**WORK INSTRUCTION**
After finding the line containing "mesh.materials.append(grey)" below, please output that line and each following one through the line containing "x - 0.145, x", exactly as written.
*** Block opens ***
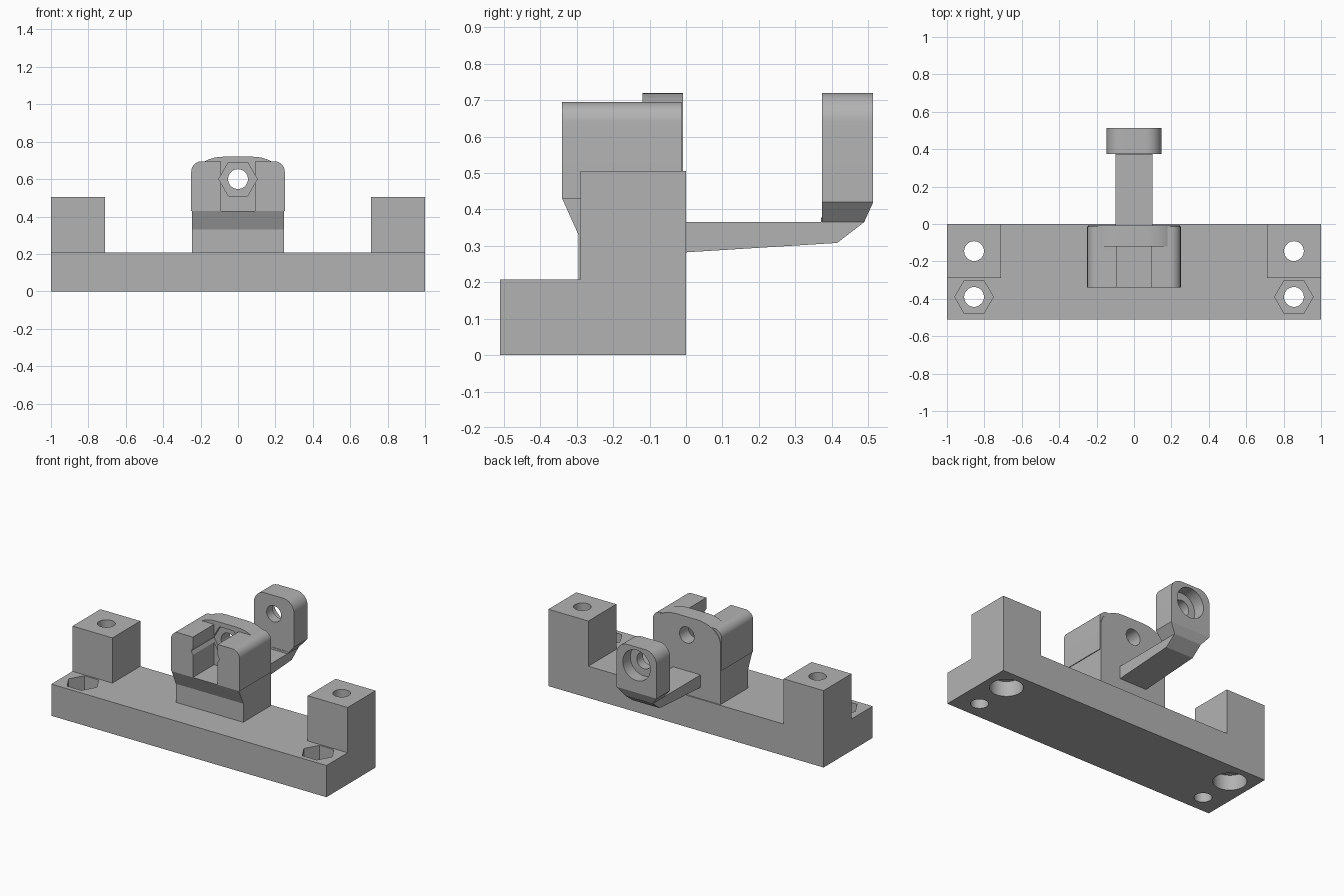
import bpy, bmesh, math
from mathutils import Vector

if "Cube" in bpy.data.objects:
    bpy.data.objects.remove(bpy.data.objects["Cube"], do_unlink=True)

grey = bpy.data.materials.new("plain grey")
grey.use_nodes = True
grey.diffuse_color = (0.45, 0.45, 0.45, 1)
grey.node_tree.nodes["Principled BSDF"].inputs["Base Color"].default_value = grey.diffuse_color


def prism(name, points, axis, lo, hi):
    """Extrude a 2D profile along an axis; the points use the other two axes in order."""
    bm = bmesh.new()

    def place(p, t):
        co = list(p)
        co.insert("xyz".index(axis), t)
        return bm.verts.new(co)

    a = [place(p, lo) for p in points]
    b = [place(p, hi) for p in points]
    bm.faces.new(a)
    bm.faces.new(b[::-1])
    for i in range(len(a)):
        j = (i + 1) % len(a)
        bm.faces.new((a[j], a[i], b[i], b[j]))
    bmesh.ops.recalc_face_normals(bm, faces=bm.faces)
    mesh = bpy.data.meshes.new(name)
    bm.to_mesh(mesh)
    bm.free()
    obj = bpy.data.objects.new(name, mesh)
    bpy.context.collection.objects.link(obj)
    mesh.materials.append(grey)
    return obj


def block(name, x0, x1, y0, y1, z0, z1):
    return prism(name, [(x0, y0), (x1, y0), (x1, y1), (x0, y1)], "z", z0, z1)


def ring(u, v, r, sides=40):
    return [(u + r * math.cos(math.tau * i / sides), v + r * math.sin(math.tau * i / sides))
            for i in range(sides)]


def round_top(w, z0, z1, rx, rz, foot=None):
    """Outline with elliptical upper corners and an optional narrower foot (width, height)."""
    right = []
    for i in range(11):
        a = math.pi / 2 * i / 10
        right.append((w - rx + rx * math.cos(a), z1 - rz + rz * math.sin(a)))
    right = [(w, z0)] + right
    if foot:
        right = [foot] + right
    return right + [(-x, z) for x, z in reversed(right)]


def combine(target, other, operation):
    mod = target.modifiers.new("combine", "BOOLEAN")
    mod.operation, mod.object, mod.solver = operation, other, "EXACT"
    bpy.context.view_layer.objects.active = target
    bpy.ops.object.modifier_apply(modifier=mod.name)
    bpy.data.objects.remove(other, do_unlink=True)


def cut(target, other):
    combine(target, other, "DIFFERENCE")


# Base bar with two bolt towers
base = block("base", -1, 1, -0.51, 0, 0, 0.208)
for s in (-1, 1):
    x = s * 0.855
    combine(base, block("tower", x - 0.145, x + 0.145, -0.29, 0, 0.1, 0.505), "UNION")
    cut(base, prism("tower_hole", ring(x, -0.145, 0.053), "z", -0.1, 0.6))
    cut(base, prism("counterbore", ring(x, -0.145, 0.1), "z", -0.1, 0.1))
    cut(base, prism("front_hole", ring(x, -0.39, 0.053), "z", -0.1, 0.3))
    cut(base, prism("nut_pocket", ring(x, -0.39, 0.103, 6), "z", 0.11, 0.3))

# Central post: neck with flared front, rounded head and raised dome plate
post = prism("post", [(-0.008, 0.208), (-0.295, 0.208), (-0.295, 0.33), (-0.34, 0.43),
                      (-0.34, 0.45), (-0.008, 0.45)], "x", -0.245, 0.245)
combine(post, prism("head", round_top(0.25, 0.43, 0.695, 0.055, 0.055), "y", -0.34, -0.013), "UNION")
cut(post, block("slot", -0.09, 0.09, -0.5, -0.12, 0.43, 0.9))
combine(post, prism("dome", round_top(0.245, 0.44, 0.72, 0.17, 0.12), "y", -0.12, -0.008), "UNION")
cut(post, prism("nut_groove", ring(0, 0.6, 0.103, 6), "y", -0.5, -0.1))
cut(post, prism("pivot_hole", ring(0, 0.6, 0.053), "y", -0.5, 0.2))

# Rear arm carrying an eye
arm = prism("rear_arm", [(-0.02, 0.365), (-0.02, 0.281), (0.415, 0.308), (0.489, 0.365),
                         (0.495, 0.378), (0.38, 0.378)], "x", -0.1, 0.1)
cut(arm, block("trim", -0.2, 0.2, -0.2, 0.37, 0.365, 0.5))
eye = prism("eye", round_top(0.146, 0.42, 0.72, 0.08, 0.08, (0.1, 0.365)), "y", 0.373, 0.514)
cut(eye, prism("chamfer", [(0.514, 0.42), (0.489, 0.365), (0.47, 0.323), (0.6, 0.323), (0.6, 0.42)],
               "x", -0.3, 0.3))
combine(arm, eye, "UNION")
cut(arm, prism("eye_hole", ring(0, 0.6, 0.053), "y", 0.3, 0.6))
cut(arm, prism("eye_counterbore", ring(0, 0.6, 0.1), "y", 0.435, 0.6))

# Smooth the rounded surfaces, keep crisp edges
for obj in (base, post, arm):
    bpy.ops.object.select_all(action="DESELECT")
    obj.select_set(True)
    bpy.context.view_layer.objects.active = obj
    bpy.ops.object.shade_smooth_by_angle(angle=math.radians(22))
*** Block closes ***
**RESPONSE**
    mesh.materials.append(grey)
    return obj


def block(name, x0, x1, y0, y1, z0, z1):
    return prism(name, [(x0, y0), (x1, y0), (x1, y1), (x0, y1)], "z", z0, z1)


def ring(u, v, r, sides=40):
    return [(u + r * math.cos(math.tau * i / sides), v + r * math.sin(math.tau * i / sides))
            for i in range(sides)]


def round_top(w, z0, z1, rx, rz, foot=None):
    """Outline with elliptical upper corners and an optional narrower foot (width, height)."""
    right = []
    for i in range(11):
        a = math.pi / 2 * i / 10
        right.append((w - rx + rx * math.cos(a), z1 - rz + rz * math.sin(a)))
    right = [(w, z0)] + right
    if foot:
        right = [foot] + right
    return right + [(-x, z) for x, z in reversed(right)]


def combine(target, other, operation):
    mod = target.modifiers.new("combine", "BOOLEAN")
    mod.operation, mod.object, mod.solver = operation, other, "EXACT"
    bpy.context.view_layer.objects.active = target
    bpy.ops.object.modifier_apply(modifier=mod.name)
    bpy.data.objects.remove(other, do_unlink=True)


def cut(target, other):
    combine(target, other, "DIFFERENCE")


# Base bar with two bolt towers
base = block("base", -1, 1, -0.51, 0, 0, 0.208)
for s in (-1, 1):
    x = s * 0.855
    combine(base, block("tower", x - 0.145, x + 0.145, -0.29, 0, 0.1, 0.505), "UNION")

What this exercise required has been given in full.